- Go to catalog.oslri.net
- Enter Diary of a Wimpy Kid in the search field.
- Click on the title for the record.
- Scroll down for more detailed information and look for series.
- You should now see the title series with the corresponding number.
- If you click on it, it will bring up a list of the series we have available in our system.
- Click on the number you are looking for and it will bring up the title!
There is nothing worse than waiting a week for a good book, coming here to pick it up, only to find you accidentally ordered the movie or cliff notes. Let us help you with that. When you are searching our catalog for say, Where the Crawdads Sing, you may find yourself with a long list of items to choose from. The fastest way to work with this list is to filter it by type using the bar on the top right of the search:
You can filter your search by adult, children, teen, magazines, large print, graphic novel or even by library branch!
If that doesn’t work for you, each list has an icon directly to the left of the item. Look carefully at each icon:
Each icon is clearly labeled, which is a great help!

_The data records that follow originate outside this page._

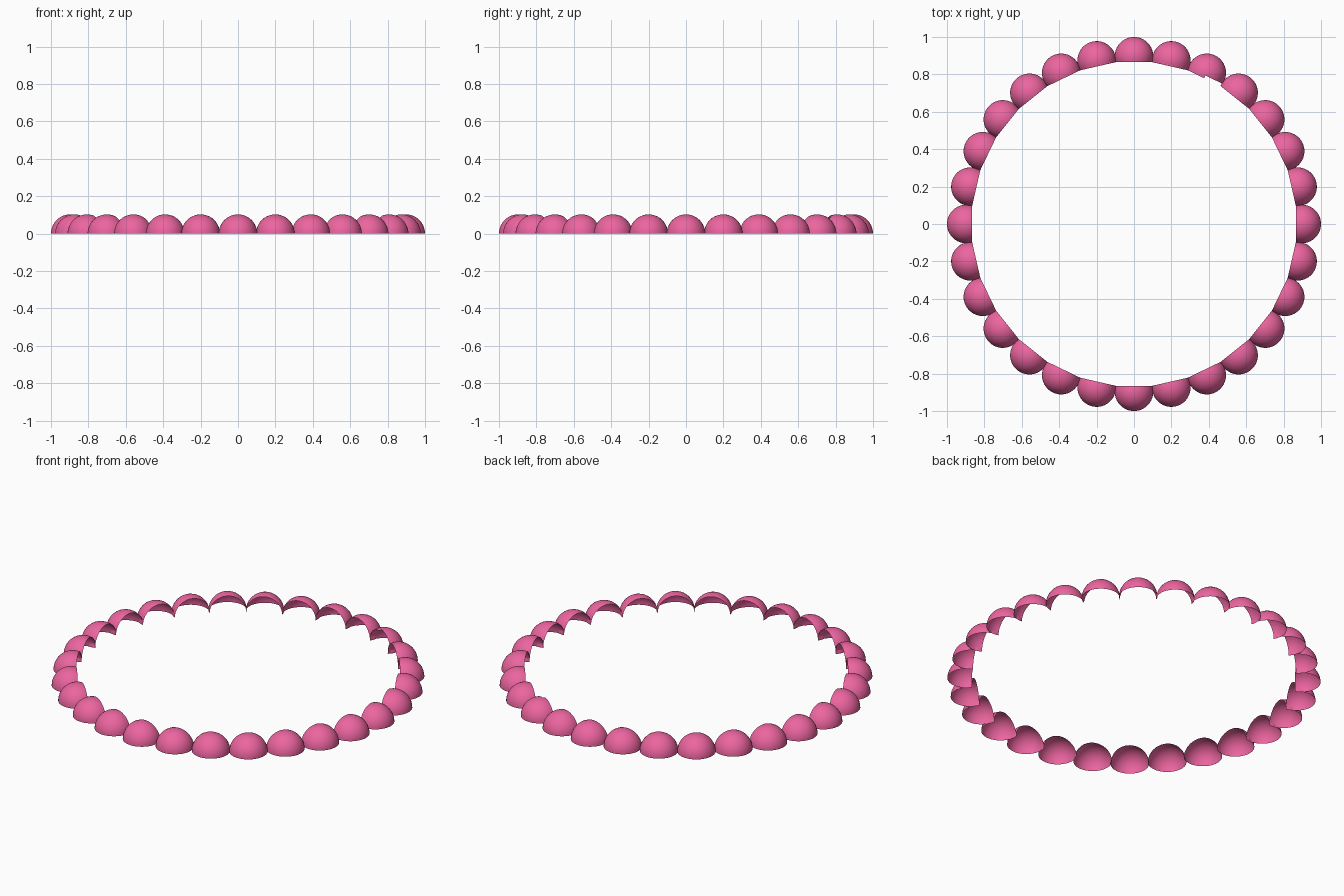
import bpy
from math import sin, cos, pi, radians

if "Cube" in bpy.data.objects:
    bpy.data.objects.remove(bpy.data.objects["Cube"])

COUNT = 28          # beads around the ring
R = 0.103           # bead radius
RING = 1.0 - R      # radius of the circle through bead centres
SEGS, ROWS = 20, 12
STEP = radians(9)

pink = bpy.data.materials.new("pink")
pink.diffuse_color = (0.84, 0.13, 0.35, 1)
pink.use_nodes = True
pink.node_tree.nodes["Principled BSDF"].inputs["Base Color"].default_value = pink.diffuse_color


def bead_mesh(name, chipped=False):
    """Hollow half dome, pole pointing outward (+x), open below and inside."""
    verts = [(R, 0, 0)]
    for i in range(1, ROWS + 1):
        p = i * STEP
        for j in range(SEGS + 1):
            t = pi * j / SEGS
            verts.append((R * cos(p), R * sin(p) * cos(t), R * sin(p) * sin(t)))

    def at(i, j):
        return 1 + (i - 1) * (SEGS + 1) + j

    faces = [(0, at(1, j), at(1, j + 1)) for j in range(SEGS)]
    for i in range(1, ROWS):
        for j in range(SEGS):
            # the chipped bead lacks half of its innermost row
            if chipped and i == ROWS - 1 and j >= SEGS // 2:
                continue
            faces.append((at(i, j), at(i + 1, j), at(i + 1, j + 1), at(i, j + 1)))
    mesh = bpy.data.meshes.new(name)
    mesh.from_pydata(verts, [], faces)
    mesh.materials.append(pink)
    mesh.polygons.foreach_set("use_smooth", [True] * len(mesh.polygons))
    return mesh


whole = bead_mesh("half_bead")
chipped = bead_mesh("chipped_half_bead", True)

# ring of half beads
for k in range(COUNT):
    a = 2 * pi * k / COUNT
    ob = bpy.data.objects.new(f"half_bead_{k + 1}", chipped if k == 5 else whole)
    ob.location = (RING * cos(a), RING * sin(a), 0)
    ob.rotation_euler = (0, 0, a)
    bpy.context.collection.objects.link(ob)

We hope this helps you master the art of searching the catalog!
Do you love magazines? Can’t resist the glossy covers? Me neither! But they can pile up in the home, take up lots of space and chances are their content will be obsolete quickly. Not to mention the cost! Yikes!

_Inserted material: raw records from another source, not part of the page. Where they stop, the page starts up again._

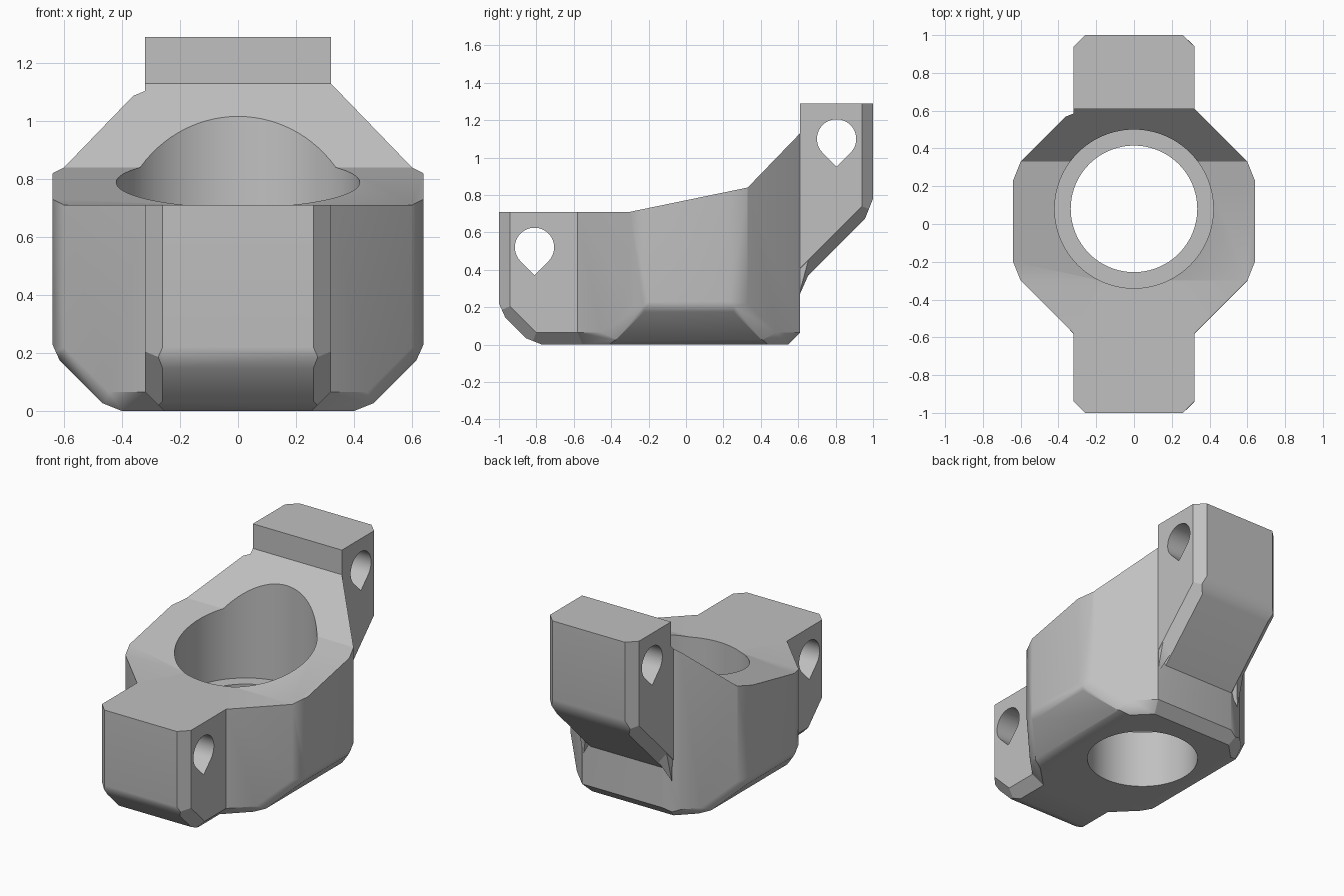
import bpy, bmesh, math
from mathutils import Vector

old = bpy.data.objects.get("Cube")
if old:
    bpy.data.objects.remove(old, do_unlink=True)

grey = bpy.data.materials.new("plain_grey")
grey.use_nodes = True
colour = (0.53, 0.53, 0.53, 1)
grey.diffuse_color = colour
grey.node_tree.nodes["Principled BSDF"].inputs["Base Color"].default_value = colour


def finish(bm, name):
    bmesh.ops.recalc_face_normals(bm, faces=bm.faces)
    mesh = bpy.data.meshes.new(name)
    bm.to_mesh(mesh)
    bm.free()
    mesh.materials.append(grey)
    obj = bpy.data.objects.new(name, mesh)
    bpy.context.collection.objects.link(obj)
    return obj


def slice_off(bm, co, no):
    geom = bm.verts[:] + bm.edges[:] + bm.faces[:]
    bmesh.ops.bisect_plane(bm, geom=geom, dist=1e-5, plane_co=co,
                           plane_no=Vector(no).normalized(), clear_outer=True)
    rim = [e for e in bm.edges if e.is_boundary]
    if rim:
        bmesh.ops.holes_fill(bm, edges=rim, sides=0)


def carved_block(name, lo, hi, planes, extra=()):
    """Box trimmed by planes; each plane is repeated on the other side in x."""
    bm = bmesh.new()
    bmesh.ops.create_cube(bm, size=1)
    for v in bm.verts:
        v.co = [(a + b) / 2 + c * (b - a) for a, b, c in zip(lo, hi, v.co)]
    for co, no in planes:
        slice_off(bm, co, no)
        if no[0]:
            slice_off(bm, (-co[0], co[1], co[2]), (-no[0], no[1], no[2]))
    for co, no in extra:
        slice_off(bm, co, no)
    return finish(bm, name)


def extruded_x(name, profile, half):
    """Prism along x from a (y, z) profile."""
    bm = bmesh.new()
    face = bm.faces.new([bm.verts.new((-half, y, z)) for y, z in profile])
    new = bmesh.ops.extrude_face_region(bm, geom=[face])["geom"]
    for v in new:
        if isinstance(v, bmesh.types.BMVert):
            v.co.x = half
    return finish(bm, name)


def cylinder(name, radius, y, z0, z1):
    bm = bmesh.new()
    bmesh.ops.create_cone(bm, cap_ends=True, segments=96, radius1=radius,
                          radius2=radius, depth=z1 - z0)
    bmesh.ops.translate(bm, verts=bm.verts, vec=(0, y, (z0 + z1) / 2))
    return finish(bm, name)


def teardrop(name, y, z, r):
    arc = [math.radians(-45 + 270 * i / 36) for i in range(37)]
    pts = [(y + r * math.cos(a), z + r * math.sin(a)) for a in arc]
    return extruded_x(name, pts + [(y, z - r * math.sqrt(2))], 1)


def combine(base, other, operation):
    mod = base.modifiers.new("join", "BOOLEAN")
    mod.operation = operation
    mod.solver = "EXACT"
    mod.object = other
    bpy.context.view_layer.objects.active = base
    bpy.ops.object.modifier_apply(modifier=mod.name)
    bpy.data.objects.remove(other, do_unlink=True)


# Eight-sided central body with chamfered lower rim
body_planes = [
    ((.6, .33, 0), (1, 1, 0)), ((.6, -.3, 0), (1, -1, 0)),
    ((.6, .33, 0), (1, .4, 0)), ((.6, -.3, 0), (1, -.4, 0)),
    ((.44, 0, 0), (1, 0, -1)),
    ((.64, 0, .23), (1, 0, -.45)), ((.4, 0, 0), (.4, 0, -1)),
    ((.6, -.3, .22), (2, -1, -1)), ((.6, .33, .22), (2, 1, -1)),
    ((.46, -.44, .065), (1, -1, -1.41)), ((.46, .47, .065), (1, 1, -1.41)),
    ((0, .61, .065), (0, 1, -1)),
]
rounded_corner = [((-.37, .565, 0), (-.4, 1, 0))]
body = carved_block("clamp_body", (-.64, -.58, 0), (.64, .61, 1.4),
                    body_planes, rounded_corner)

# Front lug
front_lug = carved_block("front_lug", (-.32, -1, 0), (.32, -.45, 1), [
    ((0, -.82, 0), (0, -1, -1)),
    ((0, -1, .22), (0, -1, -.45)), ((0, -.77, 0), (0, -.4, -1)),
    ((.32, -.94, 0), (1, -1, 0)), ((.32, -.7, .065), (1, 0, -1)),
    ((.32, -.735, 0), (1, -.707, -.707))])

# Raised rear lug with sloping underside
rear_lug = carved_block("rear_lug", (-.32, .57, .2), (.32, 1, 1.29), [
    ((0, .61, .325), (0, 1, -1)), ((0, 1, .78), (0, 1, -.4)),
    ((.32, .94, 0), (1, 1, 0)),
    ((.32, .61, .41), (1, .707, -.707))])

combine(body, front_lug, "UNION")
combine(body, rear_lug, "UNION")

# Small pointed gussets under the rear lug
for side in (-1, 1):
    bm = bmesh.new()
    for x, y, z in ((.318, .59, .45), (.318, .6, .25), (.318, .655, .455),
                    (.25, .59, .36), (.262, .66, .385)):
        bm.verts.new((side * x, y, z))
    bmesh.ops.convex_hull(bm, input=bm.verts)
    combine(body, finish(bm, "gusset"), "UNION")

# Stepped top, bore with ledge, teardrop pin holes
top_profile = [(-1.2, .71), (-.3, .71), (.33, .84), (.61, 1.13), (.61, 2), (-1.2, 2)]
for cutter in (extruded_x("top_cutter", top_profile, 1),
               cylinder("bore_cutter", .42, .08, .38, 2),
               cylinder("through_cutter", .335, .08, -.5, 1),
               teardrop("front_pin_cutter", -.81, .52, .105),
               teardrop("rear_pin_cutter", .805, 1.1, .105)):
    combine(body, cutter, "DIFFERENCE")

# Soft shading on shallow edges only
bpy.ops.object.select_all(action="DESELECT")
body.select_set(True)
bpy.context.view_layer.objects.active = body
bpy.ops.object.shade_smooth_by_angle(angle=math.radians(30))
weighted = body.modifiers.new("weighted_normals", "WEIGHTED_NORMAL")
weighted.keep_sharp = True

I will let you in on a little secret. We have over one hundred magazine subscriptions for adults, teens and children. Children can enjoy magazines like Highlights or National Geographic Wild. Teens might like Make or ESPN. Our largest collection though, is for adults. We have a nice variety of magazines on topics like current events, wellness, fashion, home decor, gardening, cooking, crocheting, sports and more! My favorites are HGTV and Real Simple. With your library card, you are allowed unlimited checkouts. Magazines check out for one week and we allow two renewals. Enjoy our magazines for a full three weeks! -Kristin
Are you on our website and cannot seem to find what you are looking for? Did you know there is a faster way to find items other than going through the menus?
While on our website http://rogersfreelibrary.org, keep your eye on the right side of the site and scroll down a bit. Right under our social media buttons you will see a search bar. Type in a word or two (less is more) and the site will direct your search. For example, if you wish to see the Bristol High School yearbooks, simply type yearbooks. That will bring you to our Special Collections page. Click on the link and you will see the yearbooks archive.
Here is what the search bar looks like: